5. Europe also has the highest proportion of older women in the world. There are now approximately three women for every two men between the ages of 65 and 79, with more than twice as many women over the age of 80 (EIWH, 1996).

Feminization Ratio, EU 15 (1996)

Feminization Ratio, EU 15 (1996)

Source: Eurostat Database 1997

6. It is estimated that women, on average, live more than six years longer than men.
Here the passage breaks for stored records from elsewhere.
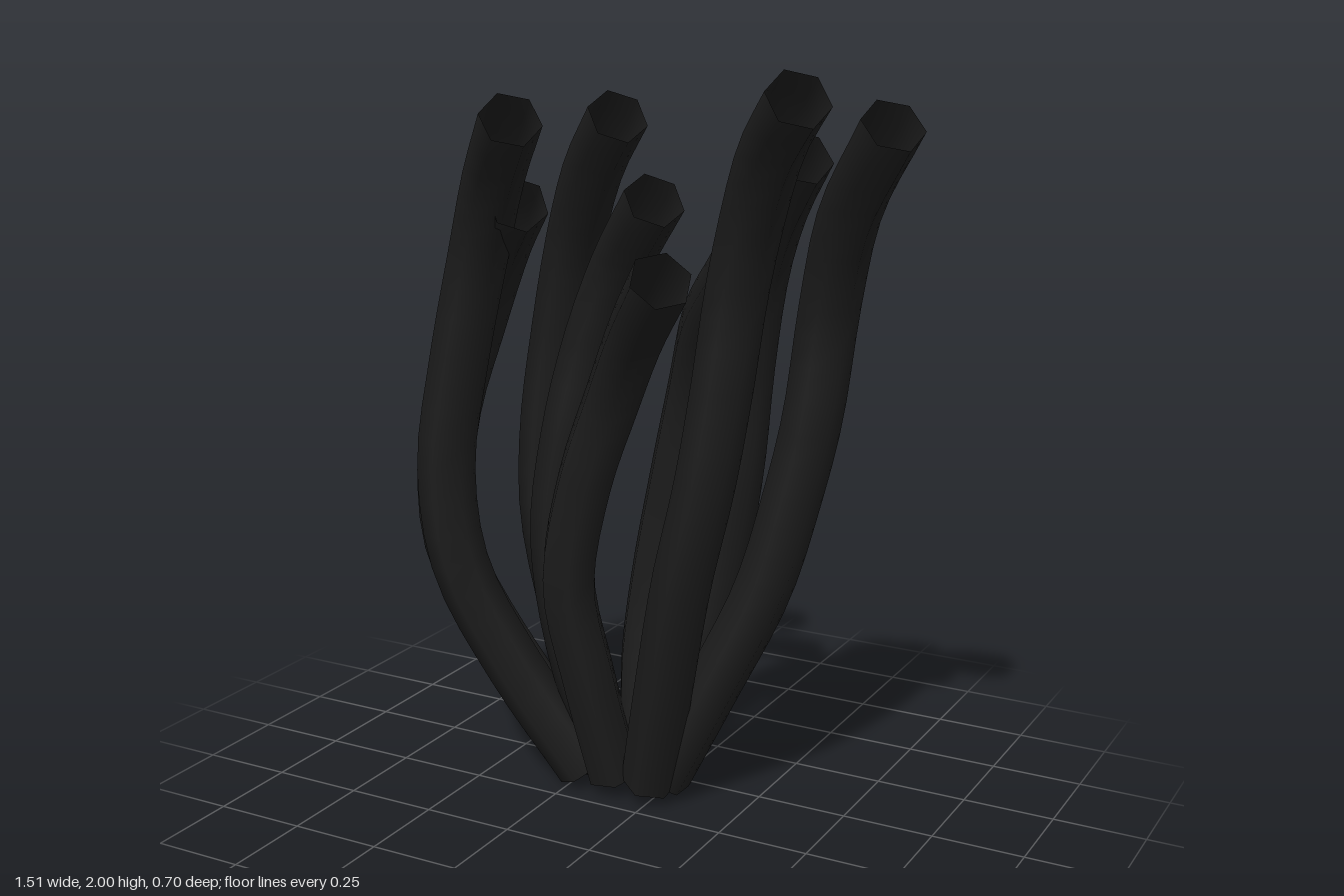
import * as THREE from 'three';

const RADIUS = 0.078;
const SIDES = 6;

// Centre line of every strand, from the gathered root to the swept tip: [x, y, z]
const strands = {
  // front row
  frontRightStrand: [[-0.22, 0.04, -0.11], [-0.4, 0.33, -0.04], [-0.53, 0.62, 0.02], [-0.56, 0.9, 0.035],
    [-0.51, 1.2, 0.035], [-0.43, 1.5, 0.05], [-0.34, 1.69, 0.12], [-0.19, 1.86, 0.27]],
  frontMiddleStrand: [[-0.12, 0.05, -0.1], [-0.16, 0.35, -0.03], [-0.19, 0.63, 0.02], [-0.13, 0.92, 0.035],
    [-0.04, 1.15, 0.05], [0.07, 1.34, 0.13], [0.22, 1.51, 0.28]],
  frontLeftStrand: [[-0.01, 0.05, -0.1], [0.07, 0.37, -0.03], [0.145, 0.68, 0.02], [0.215, 0.95, 0.035],
    [0.26, 1.2, 0.035], [0.3, 1.45, 0.04], [0.36, 1.65, 0.08], [0.44, 1.81, 0.16], [0.56, 1.94, 0.285]],
  // middle row
  outerRightStrand: [[-0.25, 0.05, -0.14], [-0.56, 0.43, -0.14], [-0.66, 0.6, -0.14], [-0.685, 0.78, -0.14],
    [-0.65, 1.02, -0.14], [-0.57, 1.25, -0.14], [-0.45, 1.48, -0.08], [-0.29, 1.63, 0.08]],
  innerStrand: [[-0.14, 0.05, -0.13], [-0.25, 0.38, -0.115], [-0.3, 0.7, -0.115], [-0.26, 1.0, -0.115],
    [-0.19, 1.26, -0.12], [-0.09, 1.47, -0.09], [0.08, 1.66, 0.05]],
  outerLeftStrand: [[0.01, 0.05, -0.14], [0.14, 0.32, -0.16], [0.28, 0.62, -0.18], [0.355, 0.88, -0.19],
    [0.405, 1.1, -0.195], [0.45, 1.4, -0.185], [0.53, 1.64, -0.1], [0.695, 1.87, 0.06]],
  // back row
  backRightStrand: [[-0.17, 0.05, -0.17], [-0.31, 0.36, -0.22], [-0.42, 0.7, -0.26], [-0.425, 0.95, -0.27],
    [-0.38, 1.25, -0.27], [-0.31, 1.5, -0.235], [-0.2, 1.7, -0.14], [-0.06, 1.85, -0.02]],
  backMiddleStrand: [[-0.05, 0.05, -0.16], [-0.07, 0.35, -0.19], [-0.05, 0.6, -0.215], [0.0, 0.88, -0.225],
    [0.06, 1.13, -0.21], [0.14, 1.33, -0.13], [0.29, 1.5, 0.015]],
  backLeftStrand: [[-0.01, 0.05, -0.17], [0.06, 0.35, -0.205], [0.125, 0.65, -0.23], [0.17, 0.93, -0.235],
    [0.195, 1.2, -0.235], [0.245, 1.45, -0.2], [0.325, 1.62, -0.12], [0.45, 1.78, 0.01]],
};

export function createModel() {
  const group = new THREE.Group();
  group.name = 'strandCluster';
  // Strands are hollow with open ends
  const material = new THREE.MeshStandardMaterial({ color: 0x1c1c1c, side: THREE.DoubleSide });
  for (const [name, points] of Object.entries(strands)) {
    const path = new THREE.CatmullRomCurve3(points.map((p) => new THREE.Vector3(...p)));
    const strand = new THREE.Mesh(new THREE.TubeGeometry(path, 24, RADIUS, SIDES), material);
    strand.name = name;
    group.add(strand);
  }
  return group;
}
In 1999, France had the highest life expectancy at birth at 83.6 years for women, followed closely by Italy and Spain (United Nations, 2000).

Fertility and Life Expectancy Statistics

Country Total pop (000) % of pop. 60+1999 Total fertility rate Life expectancy at birth (years) Female 1999
Life expectancy at birth (years) Males 1999
Austria 8 177 19.9 1.4 80.4 74.4
Belgium 10 152 21.6 1.6 81.3 74.5
Denmark 5 282 20.0 1.7 78.1 72.2
Finland 5 165 19.7 1.7 80.7 73.4
France 58 886 20.5 1.7 83.6 74.9
Germany 82 178 22.7 1.3 80.1 73.7
Greece 10 626 23.6 1.3 80.5 75.5
Ireland 3 705 15.2 1.9 78.3 73.3
Italy 57 343 23.9 1.2 82.1 75.4
Luxembourg 426 19.4 1.7 81.4 74.5
Netherlands 15 735 18.3 1.5 81.1 75.0
Portugal 9 873 20.8 1.4 79.5 72.0
Spain 39 634 21.6 1.1 82.1 75.3
Sweden 8 892 22.3 1.6 81.9 77.1
UK 58 744 20.9 1.7 79.7 74.7

SOURCE: United Nations ( 2000 )

The World’s Women

7. The graph below illustrates the differences in life expectancy for the total population and the female population in Europe in terms of life expectancy in years at age 65.

Life Expectancy at Age 65 for Total Population and for Women within Europe

graph of Age Structure for Developed Regions

Source: WHO European Region (2000). Health For All Database.


Previous | Main page | Next

Eurohealth home

Leave a Comment